> **TASK MATERIAL**
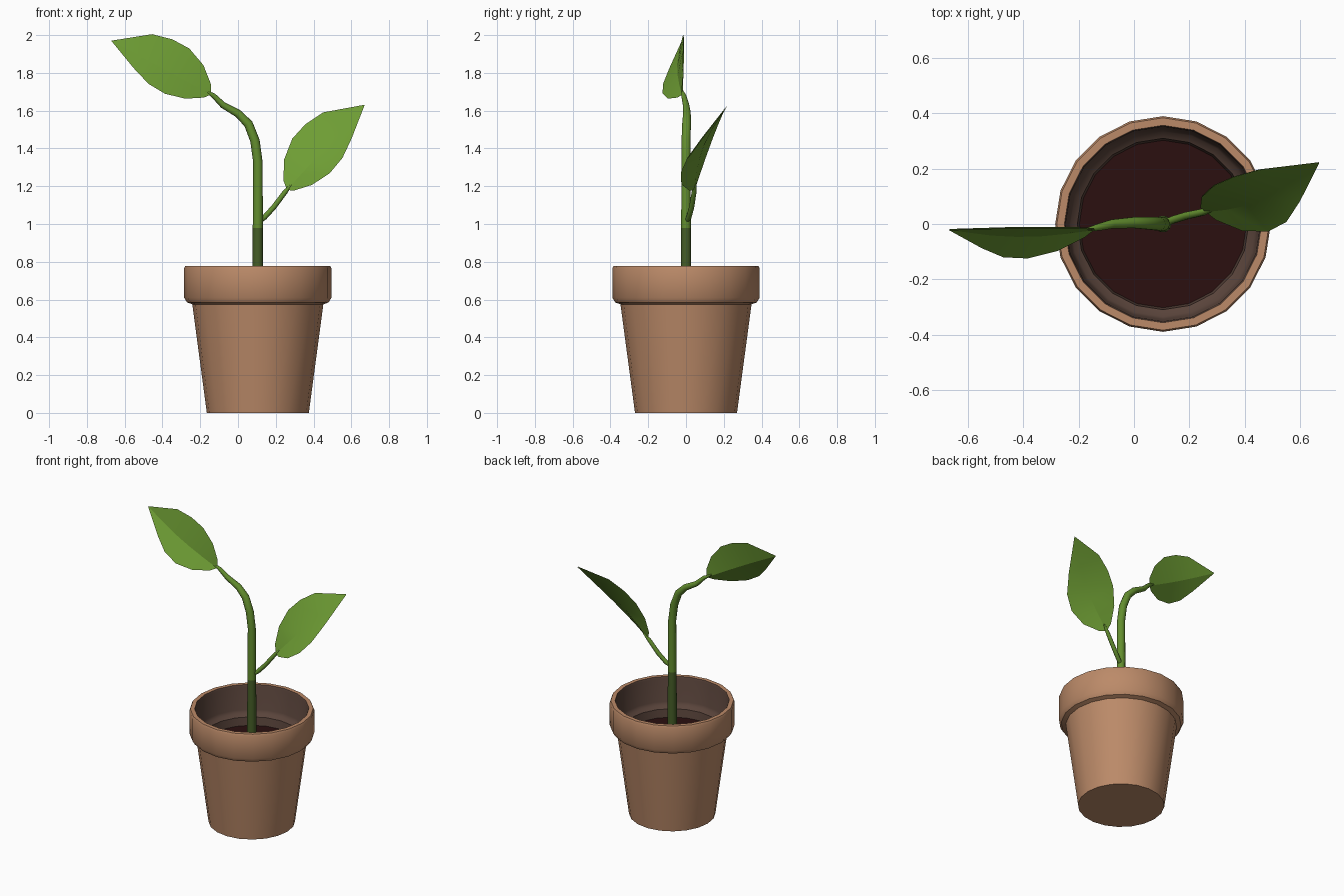
import bpy
import bmesh
from math import sin, cos, pi, radians
from mathutils import Vector

cube = bpy.data.objects.get("Cube")
if cube:
    bpy.data.objects.remove(cube, do_unlink=True)

CENTRE = Vector((0.105, 0, 0))


def material(name, rgb):
    mat = bpy.data.materials.new(name)
    mat.use_nodes = True
    colour = (*rgb, 1)
    mat.diffuse_color = colour
    shader = mat.node_tree.nodes["Principled BSDF"]
    shader.inputs["Base Color"].default_value = colour
    shader.inputs["Roughness"].default_value = 0.8
    return mat


terracotta = material("terracotta", (0.50, 0.255, 0.14))
inner_clay = material("dark inner clay", (0.10, 0.057, 0.043))
soil_brown = material("soil brown", (0.024, 0.005, 0.005))
leaf_green = material("leaf green", (0.155, 0.335, 0.034))
stem_green = material("stem green", (0.125, 0.27, 0.028))
dark_green = material("dark stem green", (0.06, 0.11, 0.02))


def loft(name, rows, mats, rule=None, closed=True, cap=False, angle=35):
    """Skin rows of points; rule picks a material from the row number."""
    bm = bmesh.new()
    verts = [[bm.verts.new(p) for p in row] for row in rows]
    count = len(rows[0])
    for i in range(len(rows) - 1):
        low, high = verts[i], verts[i + 1]
        for j in range(count if closed else count - 1):
            k = (j + 1) % count
            face = bm.faces.new((low[j], low[k], high[k], high[j]))
            face.material_index = rule(i) if rule else 0
    if cap:
        bm.faces.new(verts[-1])
    bmesh.ops.remove_doubles(bm, verts=bm.verts, dist=0.0002)
    mesh = bpy.data.meshes.new(name)
    bm.to_mesh(mesh)
    bm.free()
    for mat in mats:
        mesh.materials.append(mat)
    obj = bpy.data.objects.new(name, mesh)
    bpy.context.collection.objects.link(obj)
    bpy.ops.object.select_all(action="DESELECT")
    obj.select_set(True)
    bpy.context.view_layer.objects.active = obj
    bpy.ops.object.shade_smooth_by_angle(angle=radians(angle))
    return obj


def lathe(name, profile, mats, rule=None, sides=20):
    turns = [2 * pi * j / sides for j in range(sides)]
    rows = [[CENTRE + Vector((r * cos(a), r * sin(a), z)) for a in turns]
            for r, z in profile]
    return loft(name, rows, mats, rule)


def tube(name, path, radii, mats, rule=None, sides=10):
    pts = [Vector(p) for p in path]
    rows = []
    for i, p in enumerate(pts):
        along = (pts[min(i + 1, len(pts) - 1)] - pts[max(i - 1, 0)]).normalized()
        u = Vector((0, 1, 0)).cross(along).normalized()
        v = along.cross(u)
        rows.append([p + radii[i] * (u * cos(2 * pi * j / sides) + v * sin(2 * pi * j / sides))
                     for j in range(sides)])
    return loft(name, rows, mats, rule, cap=True, angle=60)


# Leaf outline: position along the midrib, upper width, lower width
LEAF = [(0, 0, 0), (0.04, 0.3, 0.27), (0.18, 0.74, 0.74), (0.36, 1, 1),
        (0.53, 1, 0.96), (0.71, 0.83, 0.64), (1, 0, 0)]


def leaf(name, base, tip, upper, lower, sag, flip):
    base, tip, upper, lower = map(Vector, (base, tip, upper, lower))
    rows = []
    for t, up, low in LEAF:
        spine = base.lerp(tip, t)
        rib = spine + Vector((0, sag * sin(pi * t), 0))
        row = [spine + upper * up, rib, spine + lower * low]
        rows.append(row[::-1] if flip else row)
    obj = loft(name, rows, [leaf_green], closed=False, angle=20)
    # Thin two-sided blade
    blade = obj.modifiers.new("blade", "SOLIDIFY")
    blade.thickness = 0.004
    blade.offset = 0
    blade.use_rim = False


# Pot: outer wall, rolled rim, then the dark inside with its ledge
outer = [(0, 0), (0.27, 0), (0.347, 0.575), (0.375, 0.585), (0.39, 0.61),
         (0.39, 0.765), (0.384, 0.778), (0.357, 0.778)]
inner = [(0.352, 0.765), (0.345, 0.61), (0.335, 0.59), (0.31, 0.575), (0.3, 0.5)]
lathe("pot", outer + inner, [terracotta, inner_clay],
      lambda i: int(i >= len(outer) - 1))
lathe("soil", [(0.304, 0.52), (0, 0.525)], [soil_brown])

# Main stem, darker near the soil
stem = [(0.105, 0, 0.5), (0.105, 0, 0.98), (0.105, 0, 1.33), (0.09, 0, 1.44),
        (0.055, 0.003, 1.53), (0, 0.005, 1.585), (-0.08, 0, 1.63),
        (-0.13, -0.012, 1.68), (-0.18, -0.022, 1.71)]
tube("main_stem", stem,
     [0.031, 0.027, 0.025, 0.025, 0.024, 0.021, 0.017, 0.013, 0.004],
     [dark_green, stem_green], lambda i: int(i > 0))

# Side stem
branch = [(0.105, 0, 1.01), (0.14, 0.015, 1.035), (0.19, 0.03, 1.09),
          (0.25, 0.043, 1.17), (0.29, 0.053, 1.215)]
tube("side_stem", branch, [0.012, 0.014, 0.014, 0.013, 0.004], [stem_green])

# Leaves
leaf("right_leaf", (-0.145, -0.02, 1.685), (-0.67, -0.02, 1.97),
     (0.076, 0.008, 0.141), (-0.052, -0.103, -0.097), -0.025, True)
leaf("left_leaf", (0.26, 0.045, 1.18), (0.67, 0.222, 1.63),
     (-0.12, 0.03, 0.109), (0.078, -0.135, -0.071), -0.045, False)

> **EXERCISE**
Show every line of the listing in which the string "append" can be found.

> **ANSWER TO THE EXERCISE**
        mesh.materials.append(mat)
        rows.append([p + radii[i] * (u * cos(2 * pi * j / sides) + v * sin(2 * pi * j / sides))
        rows.append(row[::-1] if flip else row)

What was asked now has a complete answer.